(Beginning of Records for the exercise)

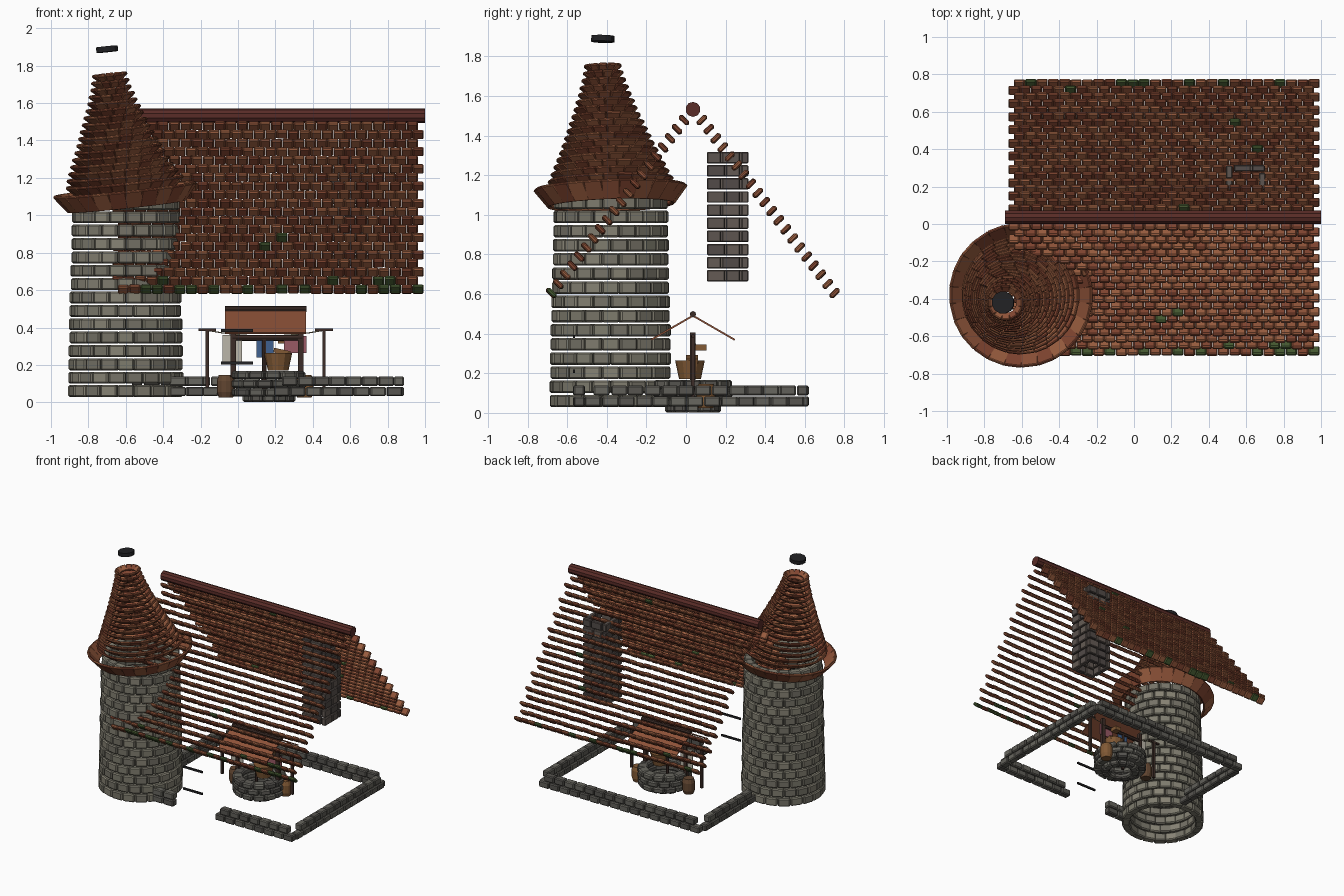
import bpy, bmesh, random
from math import pi, cos, sin, radians, atan2, hypot
from mathutils import Matrix, Vector

if "Cube" in bpy.data.objects:
    bpy.data.objects.remove(bpy.data.objects["Cube"])

random.seed(4)
T = Matrix.Translation
R = lambda deg, axis: Matrix.Rotation(radians(deg), 4, axis)
jit = lambda a: random.uniform(-a, a)


def mat(name, *rgb):
    m = bpy.data.materials.new(name)
    m.diffuse_color = (*rgb, 1)
    m.use_nodes = True
    m.node_tree.nodes["Principled BSDF"].inputs["Base Color"].default_value = m.diffuse_color
    return m


TILE = [mat("tile_a", .27, .085, .04), mat("tile_b", .22, .06, .03),
        mat("tile_c", .32, .11, .05), mat("moss", .06, .10, .03)]
STONE = [mat("stone_a", .21, .20, .155), mat("stone_b", .18, .17, .135), mat("stone_c", .24, .225, .175)]
DARK = [mat("rock_a", .12, .115, .10), mat("rock_b", .095, .09, .08), mat("rock_c", .14, .135, .115)]
BRICK = [mat("brick_a", .11, .09, .08), mat("brick_b", .085, .07, .065), mat("brick_c", .13, .105, .09)]
RIDGE, IRON = mat("ridge", .10, .025, .02), mat("iron", .015, .015, .017)
TIMBER, WOOD = mat("timber", .045, .025, .02), mat("wood", .22, .10, .035)
ROPE = mat("rope", .3, .25, .15)


def finish(bm, name, mats, bevel=0):
    me = bpy.data.meshes.new(name)
    bm.to_mesh(me)
    bm.free()
    ob = bpy.data.objects.new(name, me)
    bpy.context.collection.objects.link(ob)
    for m in mats:
        me.materials.append(m)
    if bevel:
        b = ob.modifiers.new("bevel", 'BEVEL')
        b.width, b.segments = bevel, 1
    return ob


def blocks(name, items, mats, bevel=.006):
    """One object from many boxes: (matrix, size, material index)."""
    bm = bmesh.new()
    for m, size, k in items:
        vs = bmesh.ops.create_cube(bm, size=1, matrix=m @ Matrix.Diagonal((*size, 1)))["verts"]
        for f in {f for v in vs for f in v.link_faces}:
            f.material_index = k
    return finish(bm, name, mats, bevel)


def box(name, c, size, m, rot=None, bevel=0):
    return blocks(name, [(T(c) @ (rot or Matrix()), size, 0)], [m], bevel)


def rod(name, p, q, r, m, sides=8, r2=None):
    p, q = Vector(p), Vector(q)
    d = q - p
    bm = bmesh.new()
    bmesh.ops.create_cone(bm, cap_ends=True, segments=sides, radius1=r, radius2=r if r2 is None else r2,
                          depth=d.length, matrix=T((p + q) / 2) @ d.to_track_quat('Z', 'Y').to_matrix().to_4x4())
    return finish(bm, name, [m])


def ring(c, r, n, size, off=0, tilt=Matrix(), pitch=0, picks=(0, 1, 2), wob=.003):
    """Blocks around a circle; size is (radial, height), r is the middle of the block."""
    out = []
    w = 2 * pi * r / n
    for i in range(n):
        a = 360 * (i + off) / n
        m = T(c) @ tilt @ R(a, 'Z') @ T((r + jit(wob), 0, 0)) @ R(-pitch, 'Y')
        out.append((m, (size[0], w * .97 + size[0] * .1, size[1]), random.choice(picks)))
    return out


# round tower
items = []
for i in range(15):
    r = .31 - .022 * i / 14
    items += ring((-.6, -.38, .06 + .0715 * i), r - .033, 20, (.06, .063), off=.5 * (i % 2))
blocks("tower_stones", items, STONE, .008)

# leaning conical tower roof: skirt plus rings of outward tilted tiles
lean = R(-6, 'Y') @ R(2, 'X')
items = ring((-.6, -.38, 1.095), .345, 26, (.115, .018), tilt=lean, pitch=52, wob=.001)
N = 17
for i in range(N):
    t = i / (N - 1)
    r = .30 * (1 - t) ** 1.2 + .085 * t + .01 * t * (1 - t)
    c = (-.605 - .08 * t ** .7, -.38 - .04 * t, 1.16 + .58 * t)
    items += ring(c, r - .01, max(12, int(2 * pi * r / .07)), (.062 - .015 * t, .016),
                  off=.5 * (i % 2), tilt=lean, pitch=42, wob=.001)
blocks("tower_roof_tiles", items, TILE, .004)
axis = Vector((-.1, .03, 1)).normalized() * .015
tip = Vector((-.7, -.42, 1.888))
rod("tower_finial", tip - axis, tip + axis, .06, IRON, 12)

# gable roof: two slopes of tile rows, moss at the eaves
for side, name in ((-1, "front"), (1, "back")):
    items = []
    for j in range(20):
        t = j / 19
        y, z = .035 + side * (.045 + .67 * t), 1.478 - .873 * t
        for i in range(27):
            x = -.63 + .06 + (i - 1) * .0606 - .012 + (.015 if j % 2 else -.015) + .015
            k = 3 if random.random() < (.45 if j == 19 else .12 if j == 18 else .004) else random.choice((0, 1, 2))
            m = T((x, y + jit(.002), z + jit(.002))) @ R(side * 44, 'X')
            items.append((m, (.059, .058, .024), k))
    blocks(name + "_roof_tiles", items, TILE, .007)
rod("roof_ridge", (-.69, .035, 1.532), (1, .035, 1.532), .038, RIDGE, 10)

# hollow chimney
items = []
for i in range(10):
    z = .692 + .0663 * i
    for s in range(4):
        for u, w in ((-.068, .07), (.018, .09)) if i % 2 else ((-.058, .09), (.028, .07)):
            m = T((.597, .21, z)) @ R(90 * s, 'Z') @ T((u, -.088, 0))
            items.append((m, (w, .034, .058), random.choice((0, 1, 2))))
blocks("chimney_bricks", items, BRICK, .005)

# low boundary wall with a doorway gap at the front
items = []
runs = [((.88, -.54), (.19, -.54)), ((-.18, -.54), (-.37, -.54)), ((.86, -.51), (.86, .6)),
        ((.88, .59), (-.55, .59)), ((-.54, .56), (-.54, -.08))]
for p, q in runs:
    d = Vector(q) - Vector(p)
    n = max(2, round(d.length / .088))
    a = atan2(d.y, d.x)
    for k, z in enumerate((.058, .113)):
        for i in range(n - (k if n > 4 else 0)):
            c = Vector(p) + d * (i + .5 + (.5 * k if n > 4 else 0)) / n
            items.append((T((c.x, c.y + jit(.003), z)) @ Matrix.Rotation(a, 4, 'Z'),
                          (d.length / n * .95, .055, .05), random.choice((0, 1, 2))))
blocks("boundary_wall", items, DARK, .007)
for z in (.21, .385):
    box("door_strap", (-.005, -.565, z), (.17, .01, .016), IRON)

# well: base stones, ring, posts, small roof, windlass and bucket
WX, WY = .165, .035
items = ring((WX, WY, .022), .11, 12, (.06, .04))
for i in range(3):
    items += ring((WX, WY, .053 + .046 * i), .158, 13, (.075, .043), off=.5 * (i % 2))
blocks("well_stones", items, DARK, .009)
for x in (-.025, .335):
    box("well_post", (x, WY, .27), (.028, .028, .27), TIMBER)
rod("windlass", (-.03, WY, .345), (.345, WY, .345), .016, TIMBER)
for s in (-1, 1):
    box("well_roof_panel", (.147, WY + s * .105, .43), (.435, .245, .009), TILE[0], R(-s * 30, 'X'))
rod("well_roof_ridge", (-.07, WY, .498), (.365, WY, .498), .016, TIMBER)
rod("well_rope", (.14, WY, .04), (.14, WY, .36), .012, TIMBER)
rod("bucket", (.215, .02, .17), (.215, .02, .265), .055, WOOD, 12, .075)
box("bucket_plank", (.235, .03, .27), (.09, .06, .025), WOOD, R(12, 'Y'))
box("crank_handle", (.24, .075, .33), (.05, .055, .03), WOOD)

# barrels on either side of the well
prof = ((-.06, .038), (-.03, .048), (.03, .048), (.06, .038))
for name, c in (("left_barrel", (-.065, .06, .085)), ("right_barrel", (.355, .1, .085))):
    bm = bmesh.new()
    loops = [[bm.verts.new((c[0] + r * cos(a * pi / 6), c[1] + r * sin(a * pi / 6), c[2] + z))
              for a in range(12)] for z, r in prof]
    for lo, hi in zip(loops, loops[1:]):
        for a in range(12):
            bm.faces.new((lo[a], lo[(a + 1) % 12], hi[(a + 1) % 12], hi[a]))
    bm.faces.new(loops[0][::-1])
    bm.faces.new(loops[-1])
    finish(bm, name, [WOOD if "right" in name else mat("barrel_wood", .12, .06, .03)])

# washing line with three cloths
for x in (-.165, .46):
    box("line_post", (x, .035, .235), (.018, .018, .31), TIMBER)
    box("line_crossbar", (x, .035, .388), (.095, .016, .014), TIMBER)
pts = [(-.165 + .625 * i / 8, .035, .385 - .03 * (1 - ((i - 4) / 4) ** 2)) for i in range(9)]
for p, q in zip(pts, pts[1:]):
    rod("washing_line", p, q, .003, ROPE, 6)
for name, x, z, w, h, rgb in (("white_cloth", -.03, .285, .105, .15, (.5, .47, .4)),
                              ("blue_cloth", .145, .295, .09, .11, (.05, .12, .28)),
                              ("pink_cloth", .305, .31, .12, .09, (.32, .10, .13))):
    box(name, (x, .035, z), (w, .006, h), mat(name, *rgb))
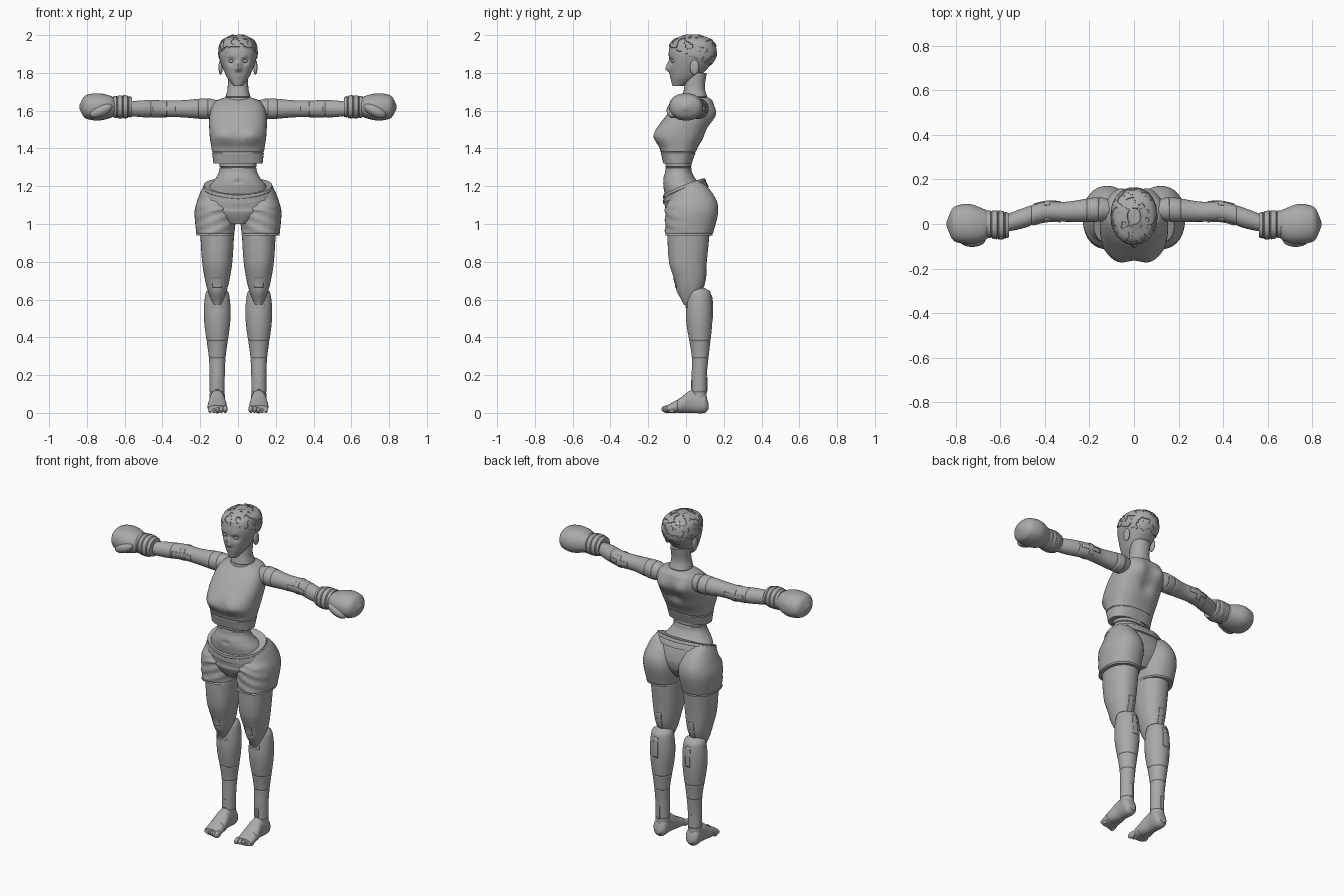
import bpy, bmesh, math
from mathutils import Vector, noise

cube = bpy.data.objects.get("Cube")
if cube:
    bpy.data.objects.remove(cube)

grey = bpy.data.materials.new("plain grey")
grey.use_nodes = True
grey.diffuse_color = (0.4, 0.4, 0.4, 1)
shader = grey.node_tree.nodes["Principled BSDF"]
shader.inputs["Base Color"].default_value = grey.diffuse_color
shader.inputs["Roughness"].default_value = 0.7

LEG_X, ARM_Z = 0.11, 1.61
PLACE = {
    "x": lambda t, wide, deep: (t, deep, wide),
    "y": lambda t, wide, deep: (wide, t, deep),
    "z": lambda t, wide, deep: (wide, deep, t),
}


def finish(bm, name, mirror=False):
    bmesh.ops.recalc_face_normals(bm, faces=bm.faces)
    mesh = bpy.data.meshes.new(name)
    bm.to_mesh(mesh)
    bm.free()
    mesh.materials.append(grey)
    mesh.shade_smooth()
    mesh.set_sharp_from_angle(angle=math.radians(40))
    obj = bpy.data.objects.new(name, mesh)
    bpy.context.collection.objects.link(obj)
    if mirror:
        obj.modifiers.new("other side", "MIRROR").use_mirror_merge = False
    return obj


def sample(sections, t):
    """Smoothly interpolated near side, far side and half width at position t."""
    last = len(sections) - 1
    k = 0
    while k < last - 1 and t > sections[k + 1][0]:
        k += 1

    def slope(i, column):
        before, after = sections[max(i - 1, 0)], sections[min(i + 1, last)]
        return (after[column] - before[column]) / (after[0] - before[0])

    start, end = sections[k], sections[k + 1]
    span = end[0] - start[0]
    u = (t - start[0]) / span
    blend = u * u * (3 - 2 * u)
    values = []
    for column in range(1, len(start)):
        bend = (1 - u) * slope(k, column) - u * slope(k + 1, column)
        straight = start[column] * (1 - blend) + end[column] * blend
        values.append(straight + span * u * (1 - u) * bend)
    return values


def signed_power(value, exponent):
    return math.copysign(abs(value) ** exponent, value)


def loft(axis, sections, middle=0, ratio=1, power=2.2, rings=40, sides=40, grooves=(), depth=0.05, pleats=0):
    """Skin rounded sections (position, near side, far side) along an axis.
    Half width is a ratio of half depth unless the section ends with its own."""
    sections = sorted(s if len(s) == 4 else (*s, ratio * (s[2] - s[1]) / 2) for s in sections)
    first, last = sections[0][0], sections[-1][0]
    gap = 0.004
    stops = [first + (last - first) * i / rings for i in range(rings + 1)]
    stops = [t for t in stops if all(abs(t - g) > gap for g in grooves)]
    stops = sorted(stops + [g + d for g in grooves for d in (-gap, 0, gap)])
    bm = bmesh.new()
    loops = []
    for t in stops:
        near, far, half_width = sample(sections, t)
        size = 1 - depth if t in grooves else 1
        loop = []
        for i in range(sides):
            angle = math.tau * i / sides
            radius = size + (math.cos(angle * pleats) / sides if pleats else 0)
            wide = middle + radius * half_width * signed_power(math.cos(angle), 2 / power)
            deep = (near + far) / 2 + radius * (far - near) / 2 * signed_power(math.sin(angle), 2 / power)
            loop.append(bm.verts.new(PLACE[axis](t, wide, deep)))
        loops.append(loop)
    for lower, upper in zip(loops, loops[1:]):
        for i in range(sides):
            j = (i + 1) % sides
            bm.faces.new((lower[i], lower[j], upper[j], upper[i]))
    bm.faces.new(loops[0])
    bm.faces.new(loops[-1])
    return bm


def bump(bm, centre, radius, push):
    """Soft sculpting push along y, repeated on the other side when off centre."""
    x, y, z = centre
    for side in {x, -x}:
        middle = Vector((side, y, z))
        for vert in bm.verts:
            vert.co.y += push * math.exp(-((vert.co - middle).length / radius) ** 2)


def ball(name, centre, size, turn=0):
    bm = bmesh.new()
    bmesh.ops.create_uvsphere(bm, u_segments=20, v_segments=12, radius=1)
    bmesh.ops.scale(bm, vec=size, verts=bm.verts)
    for vert in bm.verts:
        vert.co.z += turn * vert.co.x
    bmesh.ops.translate(bm, vec=centre, verts=bm.verts)
    return finish(bm, name, mirror=True)


def inlay(name, target, x, z, width, height, back=False):
    """Thin plate laid onto the front or back of a limb."""
    bm = bmesh.new()
    bmesh.ops.create_grid(bm, x_segments=10, y_segments=10, size=0.5)
    for vert in bm.verts:
        vert.co = (x + vert.co.x * width, 0.3 if back else -0.3, z + vert.co.y * height)
    obj = finish(bm, name)
    wrap = obj.modifiers.new("lay on", "SHRINKWRAP")
    wrap.target, wrap.wrap_method, wrap.wrap_mode = target, "PROJECT", "ABOVE_SURFACE"
    wrap.use_project_y, wrap.offset = True, 0.001
    wrap.use_positive_direction, wrap.use_negative_direction = not back, back
    solid = obj.modifiers.new("thickness", "SOLIDIFY")
    solid.thickness, solid.offset = 0.005, 0
    obj.modifiers.new("other side", "MIRROR")


def tilt(bm):
    """Drop the waist at the front and raise it at the back."""
    for vert in bm.verts:
        lift = min(max((vert.co.z - 1.06) * 10, 0), 1)
        vert.co.z += lift * (0.4 * vert.co.y + 0.06 * abs(vert.co.x))
    return bm


# Head with sculpted face
head = loft("z", [(1.73, -0.07, -0.01), (1.78, -0.08, 0.07), (1.87, -0.09, 0.15), (1.92, -0.09, 0.16),
                  (1.97, -0.07, 0.14), (2, 0, 0.07)], ratio=0.8, rings=60, sides=72)
bump(head, (0.036, -0.08, 1.862), 0.02, 0.014)
bump(head, (0.03, -0.08, 1.885), 0.014, -0.005)
FACE_Y = -0.09
for part, height, radius, push in (("nose tip", 1.82, 0.015, -0.027), ("nose bridge", 1.845, 0.016, -0.014),
                                   ("lips", 1.782, 0.014, -0.01), ("mouth", 1.782, 0.005, 0.006),
                                   ("chin", 1.745, 0.02, -0.006)):
    bump(head, (0, FACE_Y, height), radius, push)

# Cropped, patchy hair raised from the scalp
bmesh.ops.recalc_face_normals(head, faces=head.faces)
hair = []
for face in head.faces:
    spot = face.calc_center_median()
    if spot.z > 1.9 - 0.45 * spot.y and noise.noise(spot * 32) > -0.1:
        hair.append(face)
bmesh.ops.inset_region(head, faces=hair, thickness=0.001, depth=0.004)
finish(head, "head")
ball("eyes", (0.036, -0.066, 1.862), (0.015, 0.014, 0.009))
ball("ears", (0.092, 0.045, 1.83), (0.011, 0.025, 0.04))

# Neck and crop top
finish(loft("z", [(1.58, 0, 0.13), (1.65, -0.02, 0.12), (1.72, -0.01, 0.1), (1.8, 0, 0.11)],
            grooves=[1.67]), "neck")
crop_top = loft("z", [(1.32, -0.12, 0.03, 0.13), (1.4, -0.14, 0.06, 0.14), (1.47, -0.17, 0.1, 0.15),
                      (1.58, -0.1, 0.14, 0.15), (1.65, -0.03, 0.14, 0.12), (1.67, 0, 0.12, 0.07)],
                power=2.5, sides=56, grooves=[1.38], depth=0.03)
bump(crop_top, (0.075, -0.16, 1.475), 0.045, -0.009)
bump(crop_top, (0, -0.17, 1.47), 0.03, 0.009)
bump(crop_top, (0.07, 0.14, 1.58), 0.05, 0.025)
bump(crop_top, (0, 0.12, 1.5), 0.035, -0.018)
finish(crop_top, "crop_top")

# Midriff with navel
midriff = loft("z", [(1.1, -0.1, 0.09, 0.17), (1.2, -0.12, 0.08, 0.15), (1.24, -0.12, 0.05, 0.12),
                     (1.28, -0.11, 0.03, 0.1), (1.34, -0.11, 0.03, 0.1)], sides=56, grooves=[1.3])
bump(midriff, (0, -0.12, 1.225), 0.011, 0.012)
finish(midriff, "midriff")

# Shorts: seat, two legs with soft folds, gathered waistband
seat = loft("z", [(1, -0.08, 0.08, 0.07), (1.06, -0.11, 0.12, 0.17), (1.1, -0.11, 0.13, 0.2),
                  (1.2, -0.12, 0.09, 0.17)])
finish(tilt(seat), "shorts_seat")
shorts = loft("z", [(0.94, -0.11, 0.14, 0.1), (1.06, -0.11, 0.17, 0.11), (1.1, -0.11, 0.16, 0.1),
                    (1.19, -0.07, 0.07, 0.06)], middle=0.12, grooves=[0.95], depth=0.02)
for vert in shorts.verts:
    if vert.co.y < 0.06:
        vert.co.y += 0.003 * math.sin(vert.co.z * 110 + vert.co.x * 45)
finish(tilt(shorts), "shorts_legs", mirror=True)
waistband = loft("z", [(1.15, -0.12, 0.12, 0.19), (1.2, -0.12, 0.1, 0.18)], rings=8, sides=160,
                 pleats=40, grooves=[1.18], depth=0.02)
finish(tilt(waistband), "waistband")

# Legs with jointed bands and hinge inlays
thigh = loft("z", [(1, -0.1, 0.13), (0.8, -0.09, 0.11), (0.7, -0.06, 0.1), (0.64, -0.04, 0.08),
                   (0.57, -0.01, 0.04)], middle=LEG_X, ratio=0.8)
bump(thigh, (LEG_X, -0.04, 0.64), 0.035, -0.008)
thigh = finish(thigh, "thighs", mirror=True)
shin = finish(loft("z", [(0.66, 0.03, 0.1), (0.64, 0.01, 0.13), (0.5, 0, 0.14), (0.3, 0.03, 0.12),
                         (0.2, 0.03, 0.11), (0.06, 0.03, 0.11)], middle=LEG_X, power=2,
                   grooves=[0.38, 0.29, 0.11]), "shins", mirror=True)
inlay("knee_inlay", thigh, LEG_X, 0.69, 0.045, 0.05)
inlay("shin_inlay", shin, LEG_X, 0.57, 0.06, 0.03)
inlay("ankle_inlay", shin, LEG_X, 0.15, 0.016, 0.05)
inlay("thigh_back_inlay", thigh, LEG_X, 0.71, 0.03, 0.1, back=True)
inlay("calf_back_inlay", shin, LEG_X, 0.56, 0.03, 0.12, back=True)
inlay("heel_inlay", shin, LEG_X, 0.15, 0.016, 0.08, back=True)

# Feet and toes
finish(loft("y", [(0.12, 0.02, 0.05, 0.02), (0.1, 0, 0.1, 0.04), (0.03, 0, 0.12, 0.04),
                  (-0.03, 0, 0.08, 0.05), (-0.1, 0, 0.04, 0.05)], middle=LEG_X,
            grooves=[-0.045]), "feet", mirror=True)
for i in range(5):
    shrink = 1 - i / 12
    ball("toe", (0.068 + 0.02 * i, 0.006 * i - 0.1, 0.02 * shrink),
         (0.013 * shrink, 0.03 * shrink, 0.02 * shrink))

# Arms with cross inlays
arm = finish(loft("x", [(LEG_X, 0.02, 0.11), (0.16, 0.01, 0.12), (0.3, 0.01, 0.1), (0.4, 0.01, 0.1),
                        (0.5, -0.02, 0.07), (0.6, -0.04, 0.03)], middle=ARM_Z, power=2,
                  grooves=[0.16, 0.21, 0.46]), "arms", mirror=True)
for back in (False, True):
    inlay("arm_inlay_long", arm, 0.39, ARM_Z, 0.12, 0.024, back)
    inlay("arm_inlay_short", arm, 0.39, ARM_Z, 0.026, 0.07, back)

# Boxing gloves
GLOVE_Z = 1.62
finish(loft("x", [(0.56, -0.06, 0.05), (0.6, -0.07, 0.06), (0.66, -0.06, 0.06)], middle=GLOVE_Z,
            ratio=0.95, rings=12, grooves=[0.58, 0.61, 0.64], depth=0.08), "glove_cuffs", mirror=True)
finish(loft("x", [(0.64, -0.05, 0.05), (0.68, -0.08, 0.07), (0.74, -0.09, 0.09), (0.8, -0.08, 0.08),
                  (0.82, -0.06, 0.06), (0.84, -0.01, 0.01)], middle=GLOVE_Z, ratio=0.8), "gloves", mirror=True)
ball("glove_thumbs", (0.725, -0.07, 1.6), (0.06, 0.033, 0.033), turn=-0.35)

(End of Records for the exercise)

§ **Task objective**:
From the records above, quote only the lines running from the line with "r = .30 * (1 - t)" to the line with "for i in range(n - (k", both lines included.

§ **Exercise result**:
    r = .30 * (1 - t) ** 1.2 + .085 * t + .01 * t * (1 - t)
    c = (-.605 - .08 * t ** .7, -.38 - .04 * t, 1.16 + .58 * t)
    items += ring(c, r - .01, max(12, int(2 * pi * r / .07)), (.062 - .015 * t, .016),
                  off=.5 * (i % 2), tilt=lean, pitch=42, wob=.001)
blocks("tower_roof_tiles", items, TILE, .004)
axis = Vector((-.1, .03, 1)).normalized() * .015
tip = Vector((-.7, -.42, 1.888))
rod("tower_finial", tip - axis, tip + axis, .06, IRON, 12)

# gable roof: two slopes of tile rows, moss at the eaves
for side, name in ((-1, "front"), (1, "back")):
    items = []
    for j in range(20):
        t = j / 19
        y, z = .035 + side * (.045 + .67 * t), 1.478 - .873 * t
        for i in range(27):
            x = -.63 + .06 + (i - 1) * .0606 - .012 + (.015 if j % 2 else -.015) + .015
            k = 3 if random.random() < (.45 if j == 19 else .12 if j == 18 else .004) else random.choice((0, 1, 2))
            m = T((x, y + jit(.002), z + jit(.002))) @ R(side * 44, 'X')
            items.append((m, (.059, .058, .024), k))
    blocks(name + "_roof_tiles", items, TILE, .007)
rod("roof_ridge", (-.69, .035, 1.532), (1, .035, 1.532), .038, RIDGE, 10)

# hollow chimney
items = []
for i in range(10):
    z = .692 + .0663 * i
    for s in range(4):
        for u, w in ((-.068, .07), (.018, .09)) if i % 2 else ((-.058, .09), (.028, .07)):
            m = T((.597, .21, z)) @ R(90 * s, 'Z') @ T((u, -.088, 0))
            items.append((m, (w, .034, .058), random.choice((0, 1, 2))))
blocks("chimney_bricks", items, BRICK, .005)

# low boundary wall with a doorway gap at the front
items = []
runs = [((.88, -.54), (.19, -.54)), ((-.18, -.54), (-.37, -.54)), ((.86, -.51), (.86, .6)),
        ((.88, .59), (-.55, .59)), ((-.54, .56), (-.54, -.08))]
for p, q in runs:
    d = Vector(q) - Vector(p)
    n = max(2, round(d.length / .088))
    a = atan2(d.y, d.x)
    for k, z in enumerate((.058, .113)):
        for i in range(n - (k if n > 4 else 0)):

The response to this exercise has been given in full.